An Ongoing Epidemic

Since our survey of Asian American students in 2009, bullying incidents have increased over 20%.

Continuing Our Work To End Bullying

This survey also serves as a follow-up to our 2009 survey on the school bullying of all New York City students, including Asian American students.


Our report offers recommendations to the Department of Education, to work alongside Chancellor’s Regulation A-832.

In September 2008, Mayor Michael Bloomberg and former Schools Chancellor Joel Klein announced Chancellor’s Regulation A-832, which established policies and procedures on how New York City schools should respond to bias-based harassment, intimidation, and bullying in schools1. The Asian American Legal Defense and Education Fund (AALDEF), the Sikh Coalition, and many other community organizations had long advocated for such measures and we applauded the city for taking a foundational step to ensure the safety of all students.

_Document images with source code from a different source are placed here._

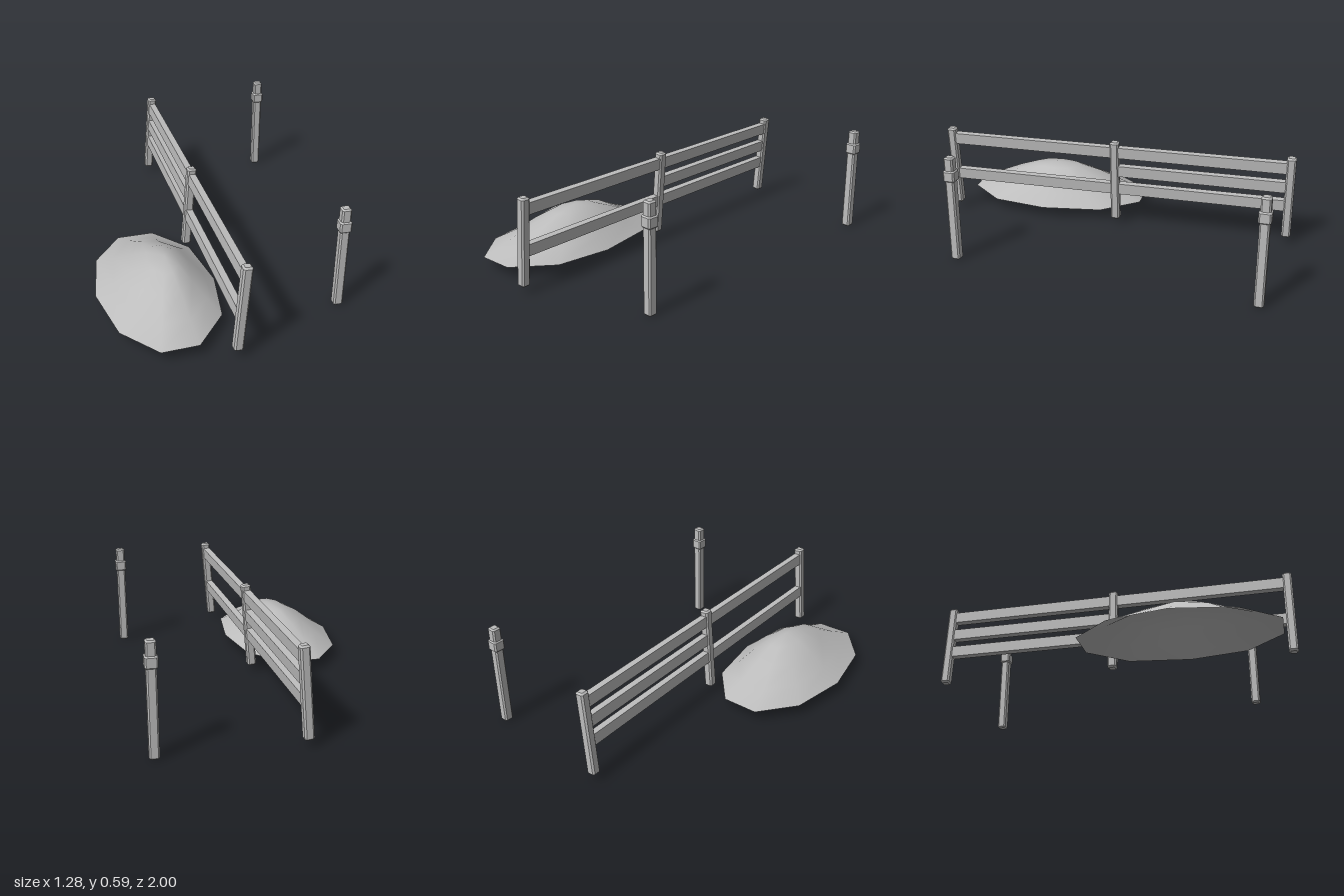
import * as THREE from 'three';
import { mergeVertices } from 'three/addons/utils/BufferGeometryUtils.js';

const grey = new THREE.MeshStandardMaterial({ color: 0xbdbdbd, side: THREE.DoubleSide });
grey.name = 'plain grey';

function addMesh(parent, name, geometry, x, y, z) {
  const mesh = new THREE.Mesh(geometry, grey);
  mesh.name = name;
  mesh.position.set(x, y, z);
  parent.add(mesh);
  return mesh;
}

// Upright square block with all edges chamfered by b, centred on its middle
function chamferedBlock(w, h, b) {
  const r = w / 2 - b, c = r - b * 0.4;
  const shape = new THREE.Shape([
    [c, -r], [r, -c], [r, c], [c, r], [-c, r], [-r, c], [-r, -c], [-c, -r],
  ].map(([x, y]) => new THREE.Vector2(x, y)));
  const g = new THREE.ExtrudeGeometry(shape, {
    depth: h - 2 * b, bevelEnabled: true, bevelSegments: 1, bevelSize: b, bevelThickness: b,
  });
  g.translate(0, 0, -(h - 2 * b) / 2);
  g.rotateX(-Math.PI / 2);
  return g;
}

// Leaning fence: three posts, two rails in the front bay and three in the back
function makeFence() {
  const fence = new THREE.Group();
  fence.name = 'fence';
  const midY = 0.2775, half = 0.976;
  fence.position.set(-0.05, midY, 0);
  fence.rotation.set(0, 0.059, -0.075, 'YXZ');
  const post = chamferedBlock(0.05, 0.484, 0.009);
  for (const z of [-half, 0, half]) addMesh(fence, 'fencePost', post, 0, 0, z);
  const rail = new THREE.BoxGeometry(0.038, 0.064, half);
  const bays = [[half / 2, [0.457, 0.232]], [-half / 2, [0.457, 0.343, 0.232]]];
  for (const [z, heights] of bays)
    for (const y of heights) addMesh(fence, 'fenceRail', rail, 0, y - midY, z);
  return fence;
}

// Free-standing post with a collar near its top
function makeMarker(z) {
  const marker = new THREE.Group();
  marker.name = 'collaredPost';
  marker.position.set(0.605, 0, z);
  addMesh(marker, 'shaft', chamferedBlock(0.05, 0.585, 0.008), 0, 0.2925, 0);
  addMesh(marker, 'collar', chamferedBlock(0.063, 0.064, 0.008), 0, 0.482, 0);
  return marker;
}

// Mound: rings shrinking from a ten-sided outline up to a peak
function makeMound() {
  const outline = [
    [-0.45, -0.08], [-0.25, -0.09], [-0.07, 0.1], [0, 0.43], [-0.03, 0.74],
    [-0.19, 0.95], [-0.385, 0.965], [-0.56, 0.775], [-0.64, 0.45], [-0.6, 0.125],
  ];
  const rings = [[1, 0.066], [0.74, 0.122], [0.49, 0.19], [0.25, 0.24]];
  const cx = -0.27, cz = 0.44, n = outline.length;
  const pos = [], index = [];
  rings.forEach(([s, y], k) => outline.forEach(([x, z], i) => {
    const dent = k === 1 || k === 2 ? 0.006 * Math.sin(i * 2.3 + k) : 0;
    pos.push(cx + (x - cx) * s, y + dent, cz + (z - cz) * s);
  }));
  pos.push(cx, 0.26, cz);
  for (let k = 0; k < rings.length; k++) {
    for (let i = 0; i < n; i++) {
      const a = k * n + i, b = k * n + (i + 1) % n;
      if (k === rings.length - 1) index.push(a, rings.length * n, b);
      else index.push(a, a + n, b, b, a + n, b + n);
    }
  }
  const g = new THREE.BufferGeometry();
  g.setAttribute('position', new THREE.Float32BufferAttribute(pos, 3));
  g.setIndex(index);
  // Keep the faces pointing up and outwards
  const flipped = [];
  for (let i = 0; i < index.length; i += 3) flipped.push(index[i], index[i + 2], index[i + 1]);
  const p = (i) => new THREE.Vector3().fromArray(pos, i * 3);
  const up = p(index[1]).sub(p(index[0])).cross(p(index[2]).sub(p(index[0]))).y;
  if (up < 0) g.setIndex(flipped);
  const smooth = mergeVertices(g);
  smooth.computeVertexNormals();
  return smooth;
}

export function createModel() {
  const model = new THREE.Group();
  model.name = 'fenceAndMound';
  model.add(makeFence(), makeMarker(0.685), makeMarker(-0.94));
  addMesh(model, 'mound', makeMound(), 0, 0, 0);
  return model;
}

However, as the five-year anniversary of the anti-bullying Regulation approaches, our survey found a significant gap between the promise of bias-free public schools and the day-to-day reality of Asian American students.

In 2012, the Asian American Legal Defense and Education Fund (AALDEF), the Sikh Coalition, with help from community partners the Coalition for Asian American Children and Families (CACF) and CAAAV: Organizing Asian Communities conducted a “snapshot” survey of 163 Asian American students to shed light on the current school climate in New York City public schools.

Our. alarming findings in New York City mirror national studies, such as a 2009 United States Department of Justice study, which found that 54% of Asian American students who reported bullying at school were bullied in the classroom itself. Outside the classroom, Asian Americans reported being bullied on school grounds at a rate 20% higher than whites and 10% higher than the next closest racial group. Finally, Asian Americans reported experiencing cyber-bullying once or twice a month, at a rate 40% higher than other racial groups.

It is our hope that the DOE will make it a priority to fully implement Chancellor’s Regulation A-832 in order to fulfill the promise of bias-free schools. All New York City students have the right to a safe environment in school, free from discrimination and harassment.